We've mentioned Cha-An frequently in the past, most often for the lunch deal and sweet takes on classic Japanese desserts. A little-known offering at Cha-An is the Afternoon Tea, perhaps the cheapest in the city at $18 per person.
The tea begins with a pick of any tea from the menu, including tea latte drinks. Nontraditional, yes, but they serve what may be my favorite tea lattes in the city. In the summer they do the Matcha Latte iced with a spoonful of azuki bean paste, and in the winters it's served warm, with boiled, slightly sweetened azuki beans swirled into the hot drink.
Next come two warm sandwiches on bagel-like bread, but softer, with a rounded sweetness; they're delivered in a lidded basket that's opened at the table. Like most Japanese breads, both the surface and interior are plush and tender, no crackly crusts here. One is sweet, and filled with a mix of whipped cream and strawberry preserves. The other pairs peppery mayo with thin-sliced smoked salmon, onion slivers, and watercress. My only complaint was that the tea set's balance of sweet versus savory was completely off—the smoked salmon sandwich was the single savory element of the meal.
Scones are a highlight at Cha-An, served with little dishes of soft, barely whipped cream and housemade blueberry preserves. There is always one "classic American" flavored scone (most often chocolate chip) and another tea-flavored scone.
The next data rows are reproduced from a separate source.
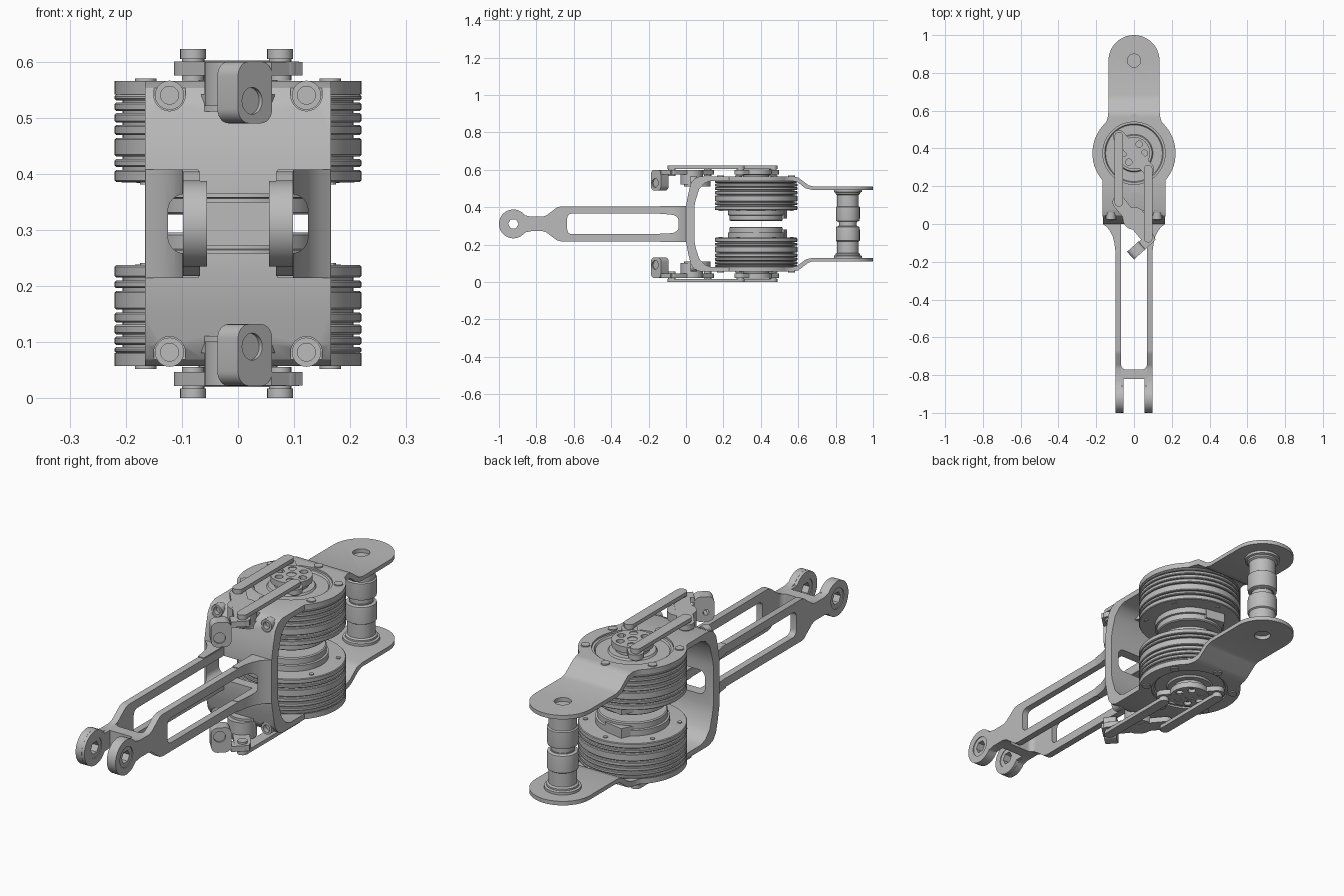
import bpy, bmesh
from math import sin, cos, pi, radians
from mathutils import Matrix

MID = 0.311          # height of the symmetry plane; parts are built relative to it
MOTOR_Y = 0.375

if "Cube" in bpy.data.objects:
    bpy.data.objects.remove(bpy.data.objects["Cube"])

grey = bpy.data.materials.new("machined_grey")
grey.use_nodes = True
grey.diffuse_color = (0.5, 0.5, 0.5, 1)
grey.node_tree.nodes["Principled BSDF"].inputs["Base Color"].default_value = (0.5, 0.5, 0.5, 1)


# ---- outline helpers
def arc(cx, cy, r, a0, a1, n=12):
    return [(cx + r * cos(radians(a0 + (a1 - a0) * i / n)),
             cy + r * sin(radians(a0 + (a1 - a0) * i / n))) for i in range(n + 1)]


def circle(cx, cy, r, n=32):
    return arc(cx, cy, r, 0, 360, n)[:-1]


def rounded(x0, x1, y0, y1, r):
    return (arc(x1 - r, y1 - r, r, 0, 90, 6) + arc(x0 + r, y1 - r, r, 90, 180, 6)
            + arc(x0 + r, y0 + r, r, 180, 270, 6) + arc(x1 - r, y0 + r, r, 270, 360, 6))


def capsule(p, q, r):
    from_deg = Matrix.Rotation(0, 2)
    dx, dy = q[0] - p[0], q[1] - p[1]
    length = (dx * dx + dy * dy) ** 0.5
    ux, uy = dx / length, dy / length
    flat = arc(length, 0, r, -90, 90) + arc(0, 0, r, 90, 270)
    return [(p[0] + x * ux - y * uy, p[1] + x * uy + y * ux) for x, y in flat]


# ---- object helpers
def make(name, bm):
    bmesh.ops.recalc_face_normals(bm, faces=bm.faces)
    mesh = bpy.data.meshes.new(name)
    bm.to_mesh(mesh)
    bm.free()
    mesh.materials.append(grey)
    ob = bpy.data.objects.new(name, mesh)
    ob.location.z = MID
    bpy.context.collection.objects.link(ob)
    return ob


def add_prism(bm, pts, axis, lo, hi):
    place = {'x': lambda u, v, w: (w, u, v), 'y': lambda u, v, w: (u, w, v),
             'z': lambda u, v, w: (u, v, w)}[axis]
    rings = [[bm.verts.new(place(u, v, w)) for u, v in pts] for w in (lo, hi)]
    bm.faces.new(rings[0])
    bm.faces.new(rings[1])
    for i in range(len(pts)):
        j = (i + 1) % len(pts)
        bm.faces.new((rings[0][i], rings[0][j], rings[1][j], rings[1][i]))


def prisms(name, axis, *pieces):
    bm = bmesh.new()
    for pts, lo, hi in pieces:
        add_prism(bm, pts, axis, lo, hi)
    return make(name, bm)


def lathe(name, profile, cy, n=64):
    bm = bmesh.new()
    verts = [bm.verts.new((r, 0, z)) for r, z in profile]
    edges = [bm.edges.new(pair) for pair in zip(verts, verts[1:])]
    bmesh.ops.spin(bm, geom=verts + edges, cent=(0, 0, 0), axis=(0, 0, 1),
                   angle=2 * pi, steps=n)
    bmesh.ops.remove_doubles(bm, verts=bm.verts, dist=1e-5)
    bmesh.ops.translate(bm, verts=bm.verts, vec=(0, cy, 0))
    return make(name, bm)


def finish(ob, cuts=(), common=(), mirror=""):
    for cutters, mode in ((common, 'INTERSECT'), (cuts, 'DIFFERENCE')):
        for cutter in cutters:
            cutter.hide_render = True
            mod = ob.modifiers.new("bool", 'BOOLEAN')
            mod.operation, mod.object, mod.solver = mode, cutter, 'EXACT'
    if mirror:
        mod = ob.modifiers.new("mirror", 'MIRROR')
        mod.use_axis = [a in mirror for a in "xyz"]
        mod.use_clip = mod.use_mirror_merge = False
    graph = bpy.context.evaluated_depsgraph_get()
    mesh = bpy.data.meshes.new_from_object(ob.evaluated_get(graph))
    ob.modifiers.clear()
    ob.data = mesh
    for other in bpy.context.selected_objects:
        other.select_set(False)
    ob.select_set(True)
    bpy.context.view_layer.objects.active = ob
    bpy.ops.object.shade_smooth_by_angle(angle=radians(30))
    for cutter in (*cuts, *common):
        bpy.data.objects.remove(cutter)
    return ob


def window():
    return prisms("window_cutter", 'y', (rounded(-.125, .125, -.053, .053, .03), -.3, .1))


# ---- yoke: bent strip trimmed to the plate outline
outer = [(0, .097), (.012, .16), (.025, .215), (.045, .242), (.075, .254), (.575, .254),
         (.6, .248), (.655, .207), (.68, .2), (1.02, .2)]
inner = [(1.02, .182), (.675, .182), (.64, .19), (.595, .224), (.57, .23), (.13, .23),
         (.1, .218), (.07, .185), (.05, .12), (.045, .09)]
half = outer + inner
yoke = prisms("yoke", 'x', (half + [(y, -z) for y, z in reversed(half)], -.3, .3))
side = ([(.165, -.1)] + arc(0, MOTOR_Y, .22, -41, 48, 20) + [(.139, .565), (.135, .6)]
        + arc(0, .865, .135, 0, 90))
outline = prisms("outline_cutter", 'z', (side + [(-x, y) for x, y in reversed(side[:-1])], -.4, .4))
bores = prisms("bore_cutter", 'z', (circle(0, .865, .035), -.5, .5),
               (circle(0, MOTOR_Y, .165, 64), -.5, .5))
notch_bits = [([(-.06, .2), (.06, .2), (.06, .3), (-.06, .3)], -.1, .07)]
for s in (-1, 1):
    notch_bits.append((arc(s * .122, .229, .028, 180, 360) + [(s * .122 + .028, .3), (s * .122 - .028, .3)],
                       -.1, .045))
notches = prisms("notch_cutter", 'y', *notch_bits)
finish(notches, mirror="z")
finish(yoke, cuts=(window(), bores, notches), common=(outline,))

# ---- socket screws in the front corners
screw = prisms("front_screw", 'y', (circle(.122, .229, .026), .025, .06))
finish(screw, cuts=(prisms("socket_cutter", 'y', (circle(.122, .229, .016), 0, .045)),), mirror="xz")

# ---- twin front arms with slots and eyelets
top = [(.02, .093), (-.67, .093), (-.69, .088), (-.745, .046), (-.765, .039), (-.83, .039), (-.857, .045)]
arm_side = top + arc(-.923, 0, .077, 38, 322, 40) + [(y, -z) for y, z in reversed(top)]
arm = prisms("front_arm", 'x', (arm_side, .068, .098))
slot = prisms("slot_cutter", 'x', (rounded(-.635, .3, -.055, .055, .025), 0, .2),
              (circle(-.923, 0, .045), 0, .2))
finish(arm, cuts=(slot,), mirror="x")

eye = prisms("eyelet", 'x', (arc(-.923, 0, .0765, 32, 328, 40) + [(-.8, -.038), (-.8, .038)], .055, .097))
finish(eye, cuts=(prisms("eye_cutter", 'x', (circle(-.923, 0, .045), 0, .2)),), mirror="x")
bush = prisms("eyelet_bushing", 'x', (circle(-.923, 0, .045), .058, .094))
finish(bush, cuts=(prisms("bush_cutter", 'x', (circle(-.923, 0, .028, 6), 0, .2)),), mirror="x")

web = ([(-.075, -.82), (.075, -.82)] + arc(.043, -.745, .025, 0, -90, 6)
       + arc(-.043, -.745, .025, -90, -180, 6) + [(-.075, -.745)])
web.insert(2, (.075, -.745))
finish(prisms("arm_web", 'z', (web, -.039, .039)))

# ---- curved gussets blending the arms into the yoke
curve = [(.165, .03), (.165, 0), (.146, -.014), (.128, -.035), (.113, -.065), (.104, -.1),
         (.099, -.14), (.07, -.14), (.07, .03)]
finish(prisms("arm_gusset", 'z', (curve, -.097, .097)), cuts=(window(),), mirror="x")

# ---- finned motors
fins = [(.074, .096), (.101, .115), (.12, .153), (.158, .176), (.18, .197), (.201, .216), (.22, .23)]
profile = [(0, .016), (.137, .016), (.142, .02), (.142, .045), (.15, .047), (.15, .072), (.21, .074)]
for lo, hi in fins:
    profile += [(.206, lo), (.217, lo), (.22, lo + .003), (.22, hi - .003), (.217, hi), (.206, hi)]
profile += [(.165, .23), (.165, .246), (.155, .246), (.15, .238), (.1, .238), (.095, .246), (0, .246)]
finish(lathe("motor", profile, MOTOR_Y), mirror="z")
finish(prisms("motor_connector", 'z', ([(-.12, .42), (-.06, .54), (.03, .525), (.03, .42)], .03, .073)),
       mirror="z")

# ---- motor rim screws, on both faces of each motor
rim = []
for k in range(6):
    x, y = .19 * cos(radians(30 + 60 * k)), MOTOR_Y + .19 * sin(radians(30 + 60 * k))
    rim += [(circle(x, y, .019, 16), .24, .259), (circle(x, y, .01, 12), .07, .08)]
finish(prisms("rim_screws", 'z', *rim), mirror="z")

# ---- motor horn with a ring of holes
pin_a, pin_b = (-.08, .465), (.075, .29)
finish(prisms("horn_arm", 'z', (capsule(pin_a, pin_b, .032), .264, .288)), mirror="z")
hub = lathe("horn_hub", [(0, .24), (.07, .24), (.07, .262), (.085, .264), (.085, .291), (0, .291)], MOTOR_Y)
holes = [(circle(0, MOTOR_Y, .02, 16), .275, .4)]
for k in range(6):
    holes.append((circle(.055 * cos(k * pi / 3), MOTOR_Y + .055 * sin(k * pi / 3), .017, 16), .275, .4))
finish(hub, cuts=(prisms("horn_cutter", 'z', *holes),), mirror="z")

# ---- link bars and the lever they drive
end_a, end_b = (-.08, .115), (.075, -.075)
finish(prisms("link_bars", 'z', (capsule(pin_a, end_a, .023), .294, .311),
              (capsule(pin_b, end_b, .023), .294, .311)), mirror="z")
finish(prisms("link_pins", 'z', *[(circle(*p, .02, 20), .255, .3) for p in (pin_a, pin_b, end_a, end_b)]),
       mirror="z")
finish(prisms("lever", 'z', (capsule(end_a, end_b, .034), .264, .289)), mirror="z")
finish(prisms("lever_pivot", 'z', (circle(0, .03, .06), .21, .288), (circle(0, .06, .07), .2, .23)),
       mirror="z")
finish(prisms("lever_tip", 'z', ([(.025, -.095), (.06, -.135), (.115, -.082), (.08, -.045)], .2642, .2885)),
       mirror="z")

# hanging tab with a bolt hole, turned to the lever's angle
tab = prisms("lever_tab", 'y', (rounded(0, .082, .179, .289, .026), 0, .055))
tab_hole = prisms("tab_cutter", 'y', (circle(.034, .219, .024), -.1, .008),
                  (circle(.034, .219, .013, 6), .009, .1))
turn = Matrix.Translation((0, -.188, 0)) @ Matrix.Rotation(radians(42), 4, 'Z')
for ob in (tab, tab_hole):
    ob.data.transform(turn)
finish(tab, cuts=(tab_hole,), mirror="z")

# ---- rear spacer post
post = [(0, .008), (.05, .008), (.05, .012), (.062, .016), (.064, .03), (.064, .09), (.058, .094),
        (.058, .155), (.066, .16), (.066, .168), (.075, .171), (.075, .183), (0, .183)]
finish(lathe("rear_post", post, .865, 48), mirror="z")
finish(prisms("post_core", 'z', (circle(0, .865, .047), -.02, .02)))
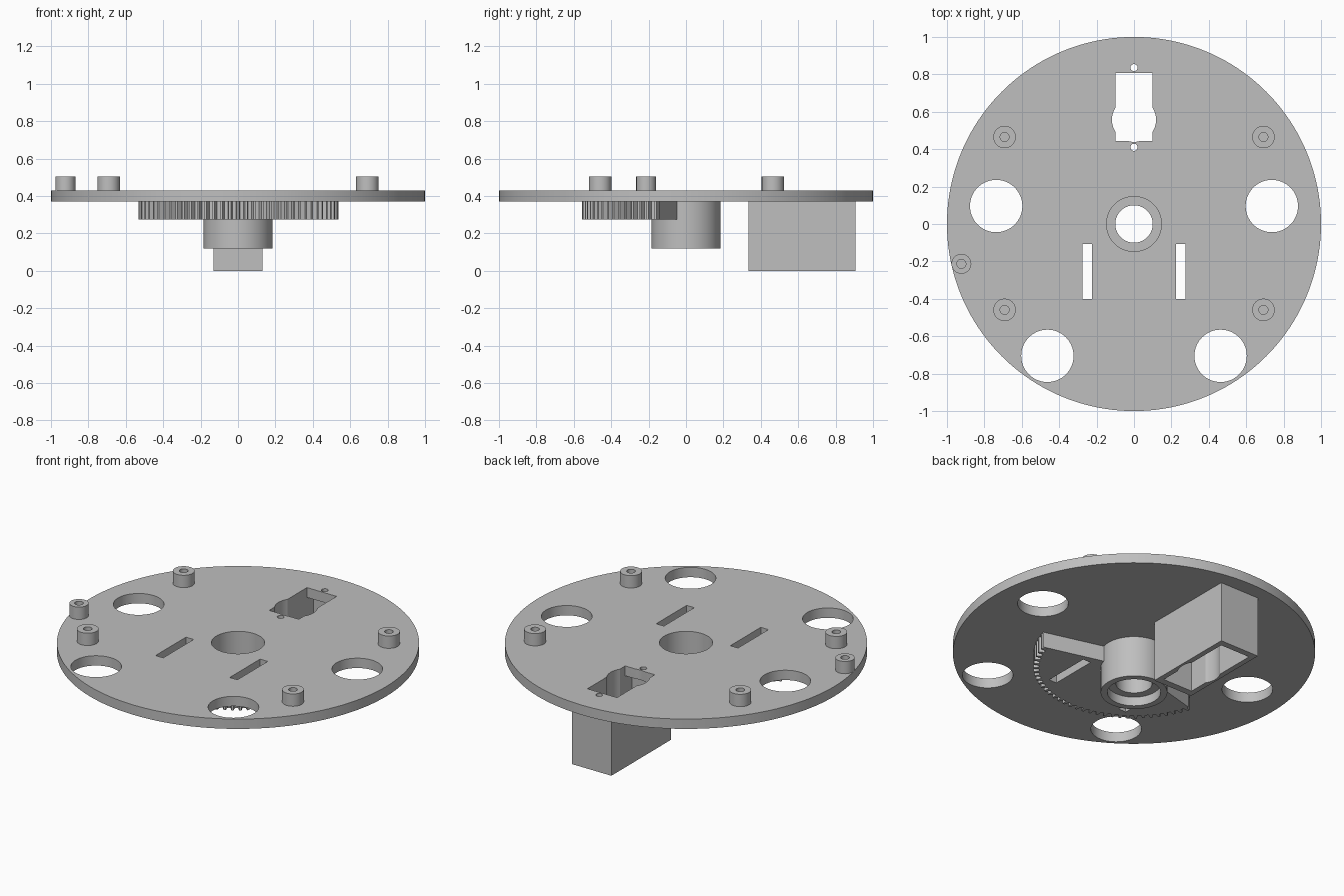
import bpy, bmesh, math

cube = bpy.data.objects.get("Cube")
if cube:
    bpy.data.objects.remove(cube, do_unlink=True)

grey = bpy.data.materials.new("plain_grey")
grey.use_nodes = True
grey.diffuse_color = (0.52, 0.52, 0.52, 1)
grey.node_tree.nodes["Principled BSDF"].inputs["Base Color"].default_value = (0.52, 0.52, 0.52, 1)

PLATE_LOW, PLATE_TOP = 0.37, 0.43


def prism(name, outline, low, high):
    """Extrude a flat counter-clockwise outline between two heights."""
    bm = bmesh.new()
    face = bm.faces.new([bm.verts.new((x, y, low)) for x, y in outline])
    top = bmesh.ops.extrude_face_region(bm, geom=[face])["geom"]
    for v in top:
        if isinstance(v, bmesh.types.BMVert):
            v.co.z = high
    bmesh.ops.recalc_face_normals(bm, faces=bm.faces)
    mesh = bpy.data.meshes.new(name)
    bm.to_mesh(mesh)
    bm.free()
    mesh.materials.append(grey)
    obj = bpy.data.objects.new(name, mesh)
    bpy.context.collection.objects.link(obj)
    return obj


def polar(radius, angle):
    return radius * math.cos(angle), radius * math.sin(angle)


def disc(name, x, y, radius, low, high, sides=64):
    ring = [polar(radius, math.tau * i / sides) for i in range(sides)]
    return prism(name, [(x + a, y + b) for a, b in ring], low, high)


def block(name, x0, x1, y0, y1, low, high):
    return prism(name, [(x0, y0), (x1, y0), (x1, y1), (x0, y1)], low, high)


def cut(target, *cutters):
    """Subtract each cutter from the target and discard it."""
    for cutter in cutters:
        cutter.hide_render = True
        mod = target.modifiers.new("cut", "BOOLEAN")
        mod.operation = "DIFFERENCE"
        mod.solver = "EXACT"
        mod.object = cutter
    graph = bpy.context.evaluated_depsgraph_get()
    mesh = bpy.data.meshes.new_from_object(target.evaluated_get(graph))
    target.modifiers.clear()
    target.data = mesh
    for cutter in cutters:
        bpy.data.objects.remove(cutter, do_unlink=True)


def slots(low, high):
    return [block("slot_cutter", s * 0.25 - 0.026, s * 0.25 + 0.026, -0.40, -0.107, low, high)
            for s in (-1, 1)]


parts = []

# Round base plate with all of its openings
plate = disc("base_plate", 0, 0, 1.0, PLATE_LOW, PLATE_TOP, 160)
low, high = PLATE_LOW - 0.1, PLATE_TOP + 0.1
openings = slots(low, high)
for side in (-1, 1):
    openings.append(disc("hole_cutter", side * 0.737, 0.096, 0.14, low, high))
    openings.append(disc("hole_cutter", side * 0.463, -0.705, 0.14, low, high))
openings.append(disc("bore_cutter", 0, 0, 0.147, low, high))
openings.append(block("window_cutter", -0.1, 0.1, 0.443, 0.807, low, high))
openings.append(disc("window_round_cutter", 0, 0.557, 0.118, low, high))
for y in (0.41, 0.836):
    openings.append(disc("screw_cutter", 0, y, 0.019, low, high, 32))
cut(plate, *openings)
parts.append(plate)

# Hollow standoffs on top of the plate
spots = [(s * 0.692, y, 0.06) for s in (-1, 1) for y in (0.465, -0.459)]
spots.append((-0.923, -0.213, 0.053))
for x, y, radius in spots:
    post = disc("standoff", x, y, radius, PLATE_TOP, 0.505, 48)
    cut(post, disc("bore_cutter", x, y, 0.024, 0.4, 0.6, 32))
    parts.append(post)

# Bearing hub, recessed at both ends with an inner lip
hub = disc("bearing_hub", 0, 0, 0.184, 0.12, PLATE_LOW, 96)
cut(hub, disc("bore_cutter", 0, 0, 0.1, 0, 0.5),
    disc("top_recess_cutter", 0, 0, 0.147, 0.27, 0.5),
    disc("bottom_recess_cutter", 0, 0, 0.147, 0, 0.175))
parts.append(hub)

# Toothed gear sector below the plate
teeth, start, end = 33, math.radians(-165), math.radians(-15)
pitch = (end - start) / teeth
outline = [(0, 0)]
for i in range(teeth):
    for step, radius in ((0, 0.525), (0.22, 0.525), (0.36, 0.555), (0.64, 0.555), (0.78, 0.525)):
        outline.append(polar(radius, start + pitch * (i + step)))
outline.append(polar(0.555, end))
sector = prism("gear_sector", outline, 0.275, PLATE_LOW)
cut(sector, disc("hub_cutter", 0, 0, 0.165, 0.2, 0.5), *slots(0.2, 0.5))
parts.append(sector)

# Open-bottomed motor housing
housing = block("motor_housing", -0.132, 0.132, 0.333, 0.907, 0, PLATE_LOW)
cut(housing, block("cavity_cutter", -0.1, 0.1, 0.375, 0.868, -0.1, 0.5),
    disc("cavity_round_cutter", 0, 0.557, 0.118, -0.1, 0.5))
parts.append(housing)

# Smooth round walls, keep edges crisp
bpy.ops.object.select_all(action="DESELECT")
for part in parts:
    part.select_set(True)
bpy.context.view_layer.objects.active = plate
bpy.ops.object.shade_smooth_by_angle(angle=math.radians(25))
They're large, so if you only finish one, go with the tea scone. It was Earl Grey on my visit, the dough mixed with finely ground earl grey tea leaves. Each batch is baked to order, and the scones are presented still steaming, with golden, sugar-topped crunchy crusts. Break it open and the bold scent of earl grey literally wafts over the entire table. Whereas most of the flavors at Cha-An are refined and delicate, this is aggressive in the best way possible.
The sweets are finished with matcha shortbread—the crumbly nature perfect for a tea pairing; an passable, though dry vanilla macaron; and a unexpectedly excellent wedge of fruitcake, the fragrant and buttery pound cake base spotted in chunks of sweet fruit.
About the author: Originally from Honolulu, Kathy YL Chan writes A Passion For Food, where she chronicles her eats and travels adventures between Hawai'i, New York and beyond. She firmly believes that there is always room for dessert.